  4. Rural dwellers: They want to exist functionally and enjoy all the benefits accrued in the city like the urban population but challenges of non-service deliveries, lack of basic amenities, neglect and social exclusion push them into apathy. They resign their fate and distrust government functionaries which sometimes rub off on service providers. Their long absence of mainstreaming jeopardizes their lack of information which is translated to their children.
  5. People with disabilities (PWDs): Birth defects, sickness and accident have placed this group in uncomfortable positions. But they are still humans through and through. They need inclusive participation just like everyone else. Their dignity is still intact.
  6. Migrants: So what if they left their communities to seek solace and better life in another environment? Should they not be included to feel valued and acknowledged? They must be integrated in the whole for maximum benefits of inclusive participation and contribution.

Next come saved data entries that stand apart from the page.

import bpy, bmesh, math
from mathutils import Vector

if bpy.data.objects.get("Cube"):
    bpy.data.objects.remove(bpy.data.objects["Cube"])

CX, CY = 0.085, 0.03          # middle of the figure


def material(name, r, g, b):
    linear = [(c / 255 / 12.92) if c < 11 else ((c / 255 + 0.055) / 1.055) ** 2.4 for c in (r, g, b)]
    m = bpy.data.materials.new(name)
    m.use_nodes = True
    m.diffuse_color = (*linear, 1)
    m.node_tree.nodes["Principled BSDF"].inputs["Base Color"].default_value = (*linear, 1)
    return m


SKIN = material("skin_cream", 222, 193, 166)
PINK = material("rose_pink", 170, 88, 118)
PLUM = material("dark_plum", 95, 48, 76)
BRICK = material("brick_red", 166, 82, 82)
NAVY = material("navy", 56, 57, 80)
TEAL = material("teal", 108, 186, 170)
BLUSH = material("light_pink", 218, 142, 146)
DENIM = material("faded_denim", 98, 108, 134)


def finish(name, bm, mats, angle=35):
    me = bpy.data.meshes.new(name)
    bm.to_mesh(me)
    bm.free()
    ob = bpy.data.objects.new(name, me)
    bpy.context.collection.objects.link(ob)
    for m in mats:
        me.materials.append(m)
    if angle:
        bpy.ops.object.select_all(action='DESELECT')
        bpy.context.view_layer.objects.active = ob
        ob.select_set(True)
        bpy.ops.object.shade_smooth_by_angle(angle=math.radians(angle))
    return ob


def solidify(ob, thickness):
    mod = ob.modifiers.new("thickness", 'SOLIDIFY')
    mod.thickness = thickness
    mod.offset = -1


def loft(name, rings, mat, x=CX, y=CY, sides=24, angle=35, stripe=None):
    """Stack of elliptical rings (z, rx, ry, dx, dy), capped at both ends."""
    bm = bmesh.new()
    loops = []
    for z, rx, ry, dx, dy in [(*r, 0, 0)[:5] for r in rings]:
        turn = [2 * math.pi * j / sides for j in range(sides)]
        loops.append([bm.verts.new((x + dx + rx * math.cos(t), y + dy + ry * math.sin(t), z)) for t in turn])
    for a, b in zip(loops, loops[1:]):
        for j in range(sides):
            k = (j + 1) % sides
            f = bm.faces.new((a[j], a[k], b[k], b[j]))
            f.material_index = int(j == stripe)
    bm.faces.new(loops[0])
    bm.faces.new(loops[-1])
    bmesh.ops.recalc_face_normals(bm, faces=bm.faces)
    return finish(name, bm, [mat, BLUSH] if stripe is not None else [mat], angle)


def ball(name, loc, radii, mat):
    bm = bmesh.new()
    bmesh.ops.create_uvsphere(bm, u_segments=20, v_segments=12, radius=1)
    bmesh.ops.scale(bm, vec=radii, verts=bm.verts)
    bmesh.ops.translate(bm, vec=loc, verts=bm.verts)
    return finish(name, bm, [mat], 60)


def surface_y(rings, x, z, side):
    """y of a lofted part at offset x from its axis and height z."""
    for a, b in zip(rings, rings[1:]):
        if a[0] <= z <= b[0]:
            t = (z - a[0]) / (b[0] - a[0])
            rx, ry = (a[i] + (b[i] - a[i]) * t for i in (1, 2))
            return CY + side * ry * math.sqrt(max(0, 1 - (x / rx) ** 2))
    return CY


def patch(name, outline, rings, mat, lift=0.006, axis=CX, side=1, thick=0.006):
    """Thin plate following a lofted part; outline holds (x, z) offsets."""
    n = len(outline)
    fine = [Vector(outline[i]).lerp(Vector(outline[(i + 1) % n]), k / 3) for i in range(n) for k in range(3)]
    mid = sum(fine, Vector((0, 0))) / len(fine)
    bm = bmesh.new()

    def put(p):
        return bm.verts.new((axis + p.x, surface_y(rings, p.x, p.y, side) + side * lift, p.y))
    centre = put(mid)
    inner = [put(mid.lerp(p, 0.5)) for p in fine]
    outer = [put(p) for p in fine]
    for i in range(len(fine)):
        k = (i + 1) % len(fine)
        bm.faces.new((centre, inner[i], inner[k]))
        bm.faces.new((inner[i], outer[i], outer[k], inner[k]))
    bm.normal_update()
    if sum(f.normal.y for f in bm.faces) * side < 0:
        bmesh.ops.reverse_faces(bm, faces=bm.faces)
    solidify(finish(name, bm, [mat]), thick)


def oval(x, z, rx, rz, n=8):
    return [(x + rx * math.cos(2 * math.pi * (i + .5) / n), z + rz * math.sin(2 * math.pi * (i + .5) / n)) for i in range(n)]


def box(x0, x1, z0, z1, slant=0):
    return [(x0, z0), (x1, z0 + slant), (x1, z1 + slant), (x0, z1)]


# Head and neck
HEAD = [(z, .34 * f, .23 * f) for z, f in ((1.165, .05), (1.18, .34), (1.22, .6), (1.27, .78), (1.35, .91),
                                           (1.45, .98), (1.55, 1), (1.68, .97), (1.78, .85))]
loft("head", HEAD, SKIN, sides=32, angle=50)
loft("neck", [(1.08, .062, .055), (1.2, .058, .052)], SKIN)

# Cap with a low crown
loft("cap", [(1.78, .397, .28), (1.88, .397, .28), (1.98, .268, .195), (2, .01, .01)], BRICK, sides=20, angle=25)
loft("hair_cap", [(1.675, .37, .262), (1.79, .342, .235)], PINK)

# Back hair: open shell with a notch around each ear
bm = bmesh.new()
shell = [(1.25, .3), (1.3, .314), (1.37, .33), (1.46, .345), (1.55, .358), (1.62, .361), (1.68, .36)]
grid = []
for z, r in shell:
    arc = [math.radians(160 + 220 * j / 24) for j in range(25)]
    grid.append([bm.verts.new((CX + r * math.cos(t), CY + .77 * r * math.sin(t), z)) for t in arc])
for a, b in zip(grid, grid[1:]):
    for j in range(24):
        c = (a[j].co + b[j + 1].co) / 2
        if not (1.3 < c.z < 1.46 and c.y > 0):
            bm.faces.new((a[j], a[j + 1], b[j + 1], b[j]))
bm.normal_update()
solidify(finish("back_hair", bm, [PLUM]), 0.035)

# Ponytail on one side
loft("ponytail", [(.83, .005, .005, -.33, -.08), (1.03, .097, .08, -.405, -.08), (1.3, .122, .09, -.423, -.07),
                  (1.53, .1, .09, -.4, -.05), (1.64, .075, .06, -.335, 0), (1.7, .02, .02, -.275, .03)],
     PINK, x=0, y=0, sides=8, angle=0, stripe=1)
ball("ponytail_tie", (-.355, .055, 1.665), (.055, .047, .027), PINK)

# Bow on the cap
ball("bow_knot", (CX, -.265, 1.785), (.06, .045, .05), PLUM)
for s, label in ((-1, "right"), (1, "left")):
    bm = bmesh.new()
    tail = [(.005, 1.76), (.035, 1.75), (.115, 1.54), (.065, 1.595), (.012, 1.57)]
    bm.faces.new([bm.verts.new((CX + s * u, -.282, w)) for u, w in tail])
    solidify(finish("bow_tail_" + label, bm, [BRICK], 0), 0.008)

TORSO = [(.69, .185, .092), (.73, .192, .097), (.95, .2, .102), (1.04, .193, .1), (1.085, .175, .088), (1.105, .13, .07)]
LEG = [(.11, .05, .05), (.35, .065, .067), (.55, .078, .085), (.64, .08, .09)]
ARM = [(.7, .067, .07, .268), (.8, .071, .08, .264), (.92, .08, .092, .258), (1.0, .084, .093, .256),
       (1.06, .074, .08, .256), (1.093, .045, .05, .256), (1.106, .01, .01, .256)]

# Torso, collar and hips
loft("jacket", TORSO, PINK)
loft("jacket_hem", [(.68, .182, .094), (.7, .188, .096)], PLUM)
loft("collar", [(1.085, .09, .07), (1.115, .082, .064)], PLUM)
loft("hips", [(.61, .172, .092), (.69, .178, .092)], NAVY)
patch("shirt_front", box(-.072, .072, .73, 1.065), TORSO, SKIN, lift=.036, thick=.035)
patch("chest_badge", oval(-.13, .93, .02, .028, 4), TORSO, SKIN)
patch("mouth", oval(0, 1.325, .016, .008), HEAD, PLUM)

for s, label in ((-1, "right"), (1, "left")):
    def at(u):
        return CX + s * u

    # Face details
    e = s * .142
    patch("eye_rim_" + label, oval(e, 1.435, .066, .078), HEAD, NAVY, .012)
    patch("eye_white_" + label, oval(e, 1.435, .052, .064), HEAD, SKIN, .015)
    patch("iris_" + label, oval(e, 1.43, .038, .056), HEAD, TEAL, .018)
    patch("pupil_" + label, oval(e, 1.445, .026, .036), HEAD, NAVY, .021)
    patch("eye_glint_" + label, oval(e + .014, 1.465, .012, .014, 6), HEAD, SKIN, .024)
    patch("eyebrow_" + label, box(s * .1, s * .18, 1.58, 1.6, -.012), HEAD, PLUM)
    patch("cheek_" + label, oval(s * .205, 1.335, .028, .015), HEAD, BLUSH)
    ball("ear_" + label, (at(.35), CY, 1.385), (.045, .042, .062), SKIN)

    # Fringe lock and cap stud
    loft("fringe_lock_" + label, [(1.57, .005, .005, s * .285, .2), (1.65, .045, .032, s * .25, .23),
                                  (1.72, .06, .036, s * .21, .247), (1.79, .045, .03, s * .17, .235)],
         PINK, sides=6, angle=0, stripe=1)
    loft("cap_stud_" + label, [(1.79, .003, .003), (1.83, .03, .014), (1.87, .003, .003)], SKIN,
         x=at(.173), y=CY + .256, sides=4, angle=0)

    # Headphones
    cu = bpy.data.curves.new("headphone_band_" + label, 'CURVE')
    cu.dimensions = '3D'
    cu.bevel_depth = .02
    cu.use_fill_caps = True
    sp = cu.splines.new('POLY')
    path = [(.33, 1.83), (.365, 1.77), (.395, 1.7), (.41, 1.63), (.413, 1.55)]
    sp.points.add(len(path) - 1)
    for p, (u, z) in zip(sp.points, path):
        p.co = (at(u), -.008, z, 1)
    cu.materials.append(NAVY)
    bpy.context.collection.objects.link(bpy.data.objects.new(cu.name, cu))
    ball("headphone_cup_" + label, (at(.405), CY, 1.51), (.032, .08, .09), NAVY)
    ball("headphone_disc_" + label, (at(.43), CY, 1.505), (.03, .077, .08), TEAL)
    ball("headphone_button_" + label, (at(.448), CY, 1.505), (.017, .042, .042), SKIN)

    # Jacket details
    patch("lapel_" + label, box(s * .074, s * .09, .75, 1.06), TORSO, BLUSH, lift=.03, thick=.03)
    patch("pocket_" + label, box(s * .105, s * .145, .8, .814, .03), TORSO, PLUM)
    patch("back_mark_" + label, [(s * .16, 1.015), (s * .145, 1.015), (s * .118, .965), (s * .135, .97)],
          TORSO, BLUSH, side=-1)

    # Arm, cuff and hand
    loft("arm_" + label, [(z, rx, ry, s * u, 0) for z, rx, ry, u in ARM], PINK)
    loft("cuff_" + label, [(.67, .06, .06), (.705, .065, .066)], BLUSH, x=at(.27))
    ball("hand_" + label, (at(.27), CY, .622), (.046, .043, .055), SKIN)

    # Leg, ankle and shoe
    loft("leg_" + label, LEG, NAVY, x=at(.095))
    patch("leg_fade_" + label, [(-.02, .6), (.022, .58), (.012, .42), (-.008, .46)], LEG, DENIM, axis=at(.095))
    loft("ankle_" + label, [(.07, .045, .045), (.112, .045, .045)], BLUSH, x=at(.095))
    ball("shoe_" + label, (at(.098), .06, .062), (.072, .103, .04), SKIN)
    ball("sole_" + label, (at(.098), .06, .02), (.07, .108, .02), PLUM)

Let us not forget the moral implications of social exclusion. It can cause depression, leading to psychological and sociological traumas. Excluded group may turn against the society, becoming outlaw and counteracting the development of the community. Social exclusion can be so costly if left unaddressed. Library has a core value of inclusiveness where no one is rejected nor refused to be served. Library does not have a language of exclusion. Thus, corporate organizations should wake up to social corporate responsibility in the communities that host them and establish libraries for the community members. Agencies, stakeholders, duty bearers, politicians and groups should support social inclusion by supporting libraries for all inclusive information dissemination. We owe humanity the social services of carrying everyone along irrespective of class, status, gender and nationality. With inclusion, sustainable development becomes achievable. Information and inclusion drive development.

References

World Bank Group (2017). Social inclusion. Assessed on 13th September, 2017 from http://www.worldbank.org/en/topic/socialdevelopment/brief/social-inclusion

 

Author: Ngozi Aghadinuno Osuchukwu

To comment on this article, click HERE and scroll to the bottom of the page

Posted in Blog, Update and tagged , .

261 Comments

Leave a Reply

Your email address will not be published. Required fields are marked *